Patrick Whitefield built on Hart’s idea and his book “How to make a Forest Garden” was one of my first permaculture books. It inspired me to turn three plum trees with grass under them into a forest garden that I ate out of daily.
When I came across Dave Jacke’s double volumed "Edible Forest Gardens" (with Eric Toensmeier) I was overwhelmed by the sheer amount of information and dipped in and out of them until I did Dave's course recently at Milkwood Permaculture. Over many years of design and implementation of edible forest gardens, with the largest project to date at Wellesley College in Massechusetts, the tomes have much to share. His course re-introduced me to the appendices at the back of volume 2 – with many tables on plant use, how they work in forest garden guilds, and a huge amount of useful information for people growing fruit trees.
Also of use for fruit tree growers are two ways Dave uses guilds – the ‘resource partitioning guild’ and the ‘mutual support guild’. EFGs are a mimic of a forest. As permaculturists we recognise that forests have at least three vegetation layers above the ground. These layers partition the light coming into the system. Fruit trees are often the overstory in a mixed orchard, but they can be a middle story growing near to but not under other larger food trees like oaks and chestnuts, for example in a ‘forest edge’ type pattern.
In EFGs we must also be aware that a resource partitioning guild also takes the underground economy into account, with soil moisture and nutrients also being shared with other plants. When we look at fruit trees in our systems we must look at their root structure and tolerances as well as their above ground habits. This tells us the best way to work with the physical structures when choosing the plants in our EFG and how we work with succession.
When we create guilds around our heavily cropping fruit trees it is also important to create a mutual support guild. What plants and animals aid our fruit trees varies with each species, root stock and cultivar and requires a detailed needs analysis for each variation. The pear is an example that Dave Jacke uses; European Pears need calcium, and growing an understory of comfrey that bio-accumulates calcium is a good pairing for around its roots. This guild with more suitable plants can be seen above, from the cover of Dave Jacke’s Edible forest garden books.
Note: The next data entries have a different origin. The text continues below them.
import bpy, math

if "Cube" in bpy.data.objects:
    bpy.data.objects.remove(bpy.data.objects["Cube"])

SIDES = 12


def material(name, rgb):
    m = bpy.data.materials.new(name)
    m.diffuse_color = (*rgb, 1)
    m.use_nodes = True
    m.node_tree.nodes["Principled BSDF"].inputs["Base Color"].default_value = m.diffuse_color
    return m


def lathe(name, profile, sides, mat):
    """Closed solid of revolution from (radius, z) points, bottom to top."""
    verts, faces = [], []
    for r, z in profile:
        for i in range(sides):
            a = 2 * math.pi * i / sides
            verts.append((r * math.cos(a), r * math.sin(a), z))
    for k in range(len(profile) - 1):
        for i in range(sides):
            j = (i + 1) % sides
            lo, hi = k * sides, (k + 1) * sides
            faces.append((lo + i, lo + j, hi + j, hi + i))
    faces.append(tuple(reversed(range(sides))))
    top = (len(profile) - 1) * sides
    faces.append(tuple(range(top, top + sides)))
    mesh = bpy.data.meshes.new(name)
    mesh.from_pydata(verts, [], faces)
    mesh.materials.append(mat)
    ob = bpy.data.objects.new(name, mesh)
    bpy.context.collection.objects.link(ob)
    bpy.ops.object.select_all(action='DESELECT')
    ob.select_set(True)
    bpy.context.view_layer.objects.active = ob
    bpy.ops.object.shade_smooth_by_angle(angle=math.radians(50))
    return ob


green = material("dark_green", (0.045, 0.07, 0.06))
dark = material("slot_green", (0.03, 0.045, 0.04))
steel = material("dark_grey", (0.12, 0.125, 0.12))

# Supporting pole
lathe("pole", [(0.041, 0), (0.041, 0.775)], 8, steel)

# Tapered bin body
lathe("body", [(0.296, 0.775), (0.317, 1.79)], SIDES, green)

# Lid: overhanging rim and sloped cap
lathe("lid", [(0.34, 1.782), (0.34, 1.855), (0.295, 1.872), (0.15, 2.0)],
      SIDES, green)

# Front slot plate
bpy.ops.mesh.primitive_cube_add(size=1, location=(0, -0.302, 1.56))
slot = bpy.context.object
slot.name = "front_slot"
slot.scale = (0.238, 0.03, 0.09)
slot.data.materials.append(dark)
A full size pic is at Milkwood’s blog: http://milkwood.net/2011/11/18/gardening-like-a-forest-podcast-with-dave-jacke/
In our mutual support guilds we can also create year round nectar availability for bees and specialist feeders like hoverflies and give these important pollinators and predator species habitat and fodder and increase our fruit tree yields. Plants like yarrow with many functions as a nectarary, dynamic accumulator and living much plant are excellent additions to forest gardens.
The Wellesley EFG project can be found here:
This article was originally written for the Permaculture Melbourne Newsletter - "Permaculture Information Exchange" or "PIE". This edition has pages of excellent info on fruit trees - you can join Permaculture Melbourne for access to this amazing resource. There is so much more for me to write on my learning from Dave Jacke - but I do recommend people get the books I've mentioned above and give forest gardening a go. And let me know how you're going or if you need some advice!
I have lots of pics of my forest gardens at http://www.flickr.com/photos/boodicusducky/sets/72157625608069701/
and implementation of the Heritage fruit orchard/forest garden at